It's official. I like Clay Matthews III. I really like him.
The kid has lived not only up to his billing, but to the exorbitant price paid for the extra first round pick in the draft. He's been all over the field, making sacks, making critical tackles, stripping the ball, and looking like he's having a blast doing it.
All the reason to like him. But I have one important reason why Matthews has my respect.
He's earned his spot. He's a starter and is playing like one.
This hasn't always been the case in the TT/MM regime. When you choose to build through the draft, eschewing free agency, there are a lot of times that young players are given jobs simply be default, and get that "NFL starter" title without necessarily doing much more than being drafted.
I know this is true for a lot of NFL teams, especially first-round picks. Young players are thrown into the mix to fill spots, even though most of us know that a draft class is supposed to be for the future, not the present.
But the Packers went through several years of throwing even mid-round picks into starting roles with very little competition. In 2006, the Packers drafted three mid-round offensive linemen (Colledge, Spitz, and Moll) and essentially gave them to rookie head coach Mike McCarthy as his starters. There was no one of note behind these guys, and so the guard positions were essentially filled without competition.
Even some of our first- and second- round picks have been given starting spots with no competition: Nick Collins, Greg Jennings, Brandon Jackson, and AJ Hawk. And before you play the "Aaron Rodgers sat on the bench for three years" card, do you honestly think he would have sat the bench had Favre retired (for good), even after the 2004 season? You think Rodgers would have watched while Ingle Martin took snaps under center?
Anyway, my point is not to belittle these guys, but to shower not only praise on Matthews, but in how he earned his way into a starting job instead of having it handed to him.

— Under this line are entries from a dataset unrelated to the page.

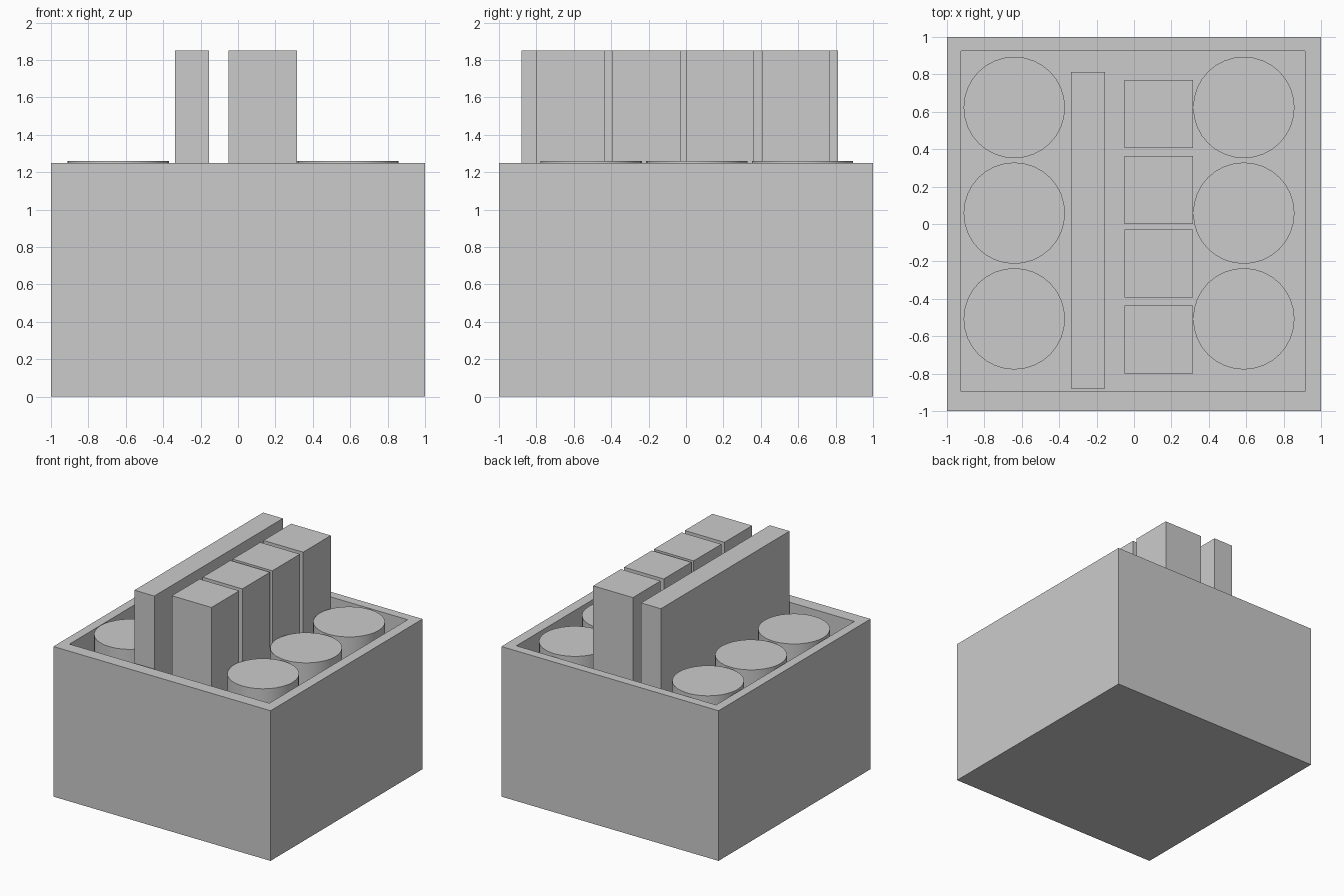
import bpy, bmesh, math

if "Cube" in bpy.data.objects:
    bpy.data.objects.remove(bpy.data.objects["Cube"])

FLOOR = 0.08   # thickness of the box bottom


def block(name, x0, x1, y0, y1, z0, z1):
    bpy.ops.mesh.primitive_cube_add(
        size=1, location=((x0 + x1) / 2, (y0 + y1) / 2, (z0 + z1) / 2))
    ob = bpy.context.object
    ob.name = name
    ob.scale = (x1 - x0, y1 - y0, z1 - z0)
    bpy.ops.object.transform_apply(location=False, rotation=False, scale=True)
    return ob


# Open box: inset the top face, fit it to the opening, push it down to the floor
box = block("open_box", -1, 1, -1, 1, 0, 1.25)
bm = bmesh.new()
bm.from_mesh(box.data)
top = max(bm.faces, key=lambda f: f.calc_center_median().z)
bmesh.ops.inset_region(bm, faces=[top], thickness=0.08)
for v in top.verts:
    v.co.x = 0.915 if v.co.x > 0 else -0.925
    v.co.y = 0.925 if v.co.y > 0 else -0.895
inner = bmesh.ops.extrude_discrete_faces(bm, faces=[top])["faces"][0]
bmesh.ops.translate(bm, verts=inner.verts, vec=(0, 0, FLOOR - 1.25))
bmesh.ops.recalc_face_normals(bm, faces=bm.faces)
bm.to_mesh(box.data)
bm.free()

# Long tall slab
block("tall_slab", -0.337, -0.155, -0.88, 0.812, FLOOR, 1.85)

# Row of four square packs
for i, y in enumerate((-0.617, -0.212, 0.182, 0.588)):
    block(f"tall_pack_{i + 1}", -0.05, 0.316, y - 0.182, y + 0.182, FLOOR, 1.85)

# Two rows of three round cans
for side, x in (("left", -0.64), ("right", 0.587)):
    for i, y in enumerate((-0.507, 0.058, 0.623)):
        bpy.ops.mesh.primitive_cylinder_add(
            vertices=32, radius=0.271, depth=1.26 - FLOOR,
            location=(x, y, (1.26 + FLOOR) / 2))
        bpy.context.object.name = f"can_{side}_{i + 1}"
        bpy.ops.object.shade_smooth_by_angle(angle=math.radians(30))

Early in the offseason, the two players trying to earn a spot opposite Aaron Kampman were Brady Poppinga and surprise upstart Jeremy Thompson. Clay was being touted as a "special teams maven" that would likely be the heir apparent for Kampman. Even so, I still worried that TT might be tempted to toss him in there earlier in order to defend the heavy price paid for him.
As preseason rolled around, Jeremy Thompson faded away and Poppinga appeared to be the man competing with Matthews for that spot. In the end, Poppinga got the start on opening day and began a stretch of mediocre performances.
Slowly, Matthews began to get a little more playing time, essentially blurring the line between who was the starter and who was the rotational player. By the time the Packers met the Lions in Week 6, Matthews was named the starter in the base defense. But he didn't just get the job because Poppinga was struggling.
He had been making plays in the first four games, including a key pressure against Jay Cutler in Week 1 that resulted in an interception, a sack of Carson Palmer in Week 2, and several passes defensed. But the big one was the strip of the ball from the best running back in football in Week 4, resulting in a stunned Adrian Peterson and a touchdown return for Matthews.
And since getting that start, Matthews has done everything except slow down.
He earned the Pepsi NFL Rookie of the Week honors in his first start against the Lions, and then again against Dallas in Week 9 when he forced and recovered two fumbles. In only nine starts, he leads the team with seven sacks. The last time a rookie linebacker led the team in sacks was 1986, when Tim Harris finished with eight.
But the best part of it all is that Matthews didn't get his starting spot based on his draft position or on his rather legendary last name. He earned it and continues to earn it each and every week. He is aware that there are veteran linebackers behind him, like Brandon Chillar and Poppinga, ready to take over in the event he falters, and continues to play at a high level.
After this past week's game against Baltimore, Matthews has been named the NFC Defensive Player of the Week with six tackles, two sacks, a forced fumble, and three QB hits. Not the Defensive Rookie of the Week...the NFC PLAYER of the Week. The same award won by Charles Woodson, a veteran Pro Bowler.
Even better, as his play has improved, so has the play of the guys around him. Fellow long-haired first-rounder linebacker AJ Hawk has demonstrated some gains in his playmaking, making an athletic interception against the Ravens and posting 17 tackles over the last two weeks. This from a guy who was essentially off the field for most of the game earlier in the season and heard whispers that he would soon be benched as a draft bust. Nick Barnett has also been better than solid as late, developing into a playmaker in stopping the run game.
That's the definition of a star player...one who makes the players around him better, and Barnett and Hawk have reaped the benefits of playing next to a guy who doesn't need to be compensated for, like Kampman needed before he was hurt. Instead of being a converted defensive end, Matthews has entered the Dom Capers 3-4 scheme on the ground floor, and has immediately put his skills to work within it.
Hawk has long been criticized for having a low ceiling, but Matthews' ceiling hasn't been sighted yet. Is it worth the price paid in the draft to get him? Time will tell, but early results would say that not only was the bevy of picks given up for Matthews worth it, but Ted Thompson may have pulled off the steal of the draft.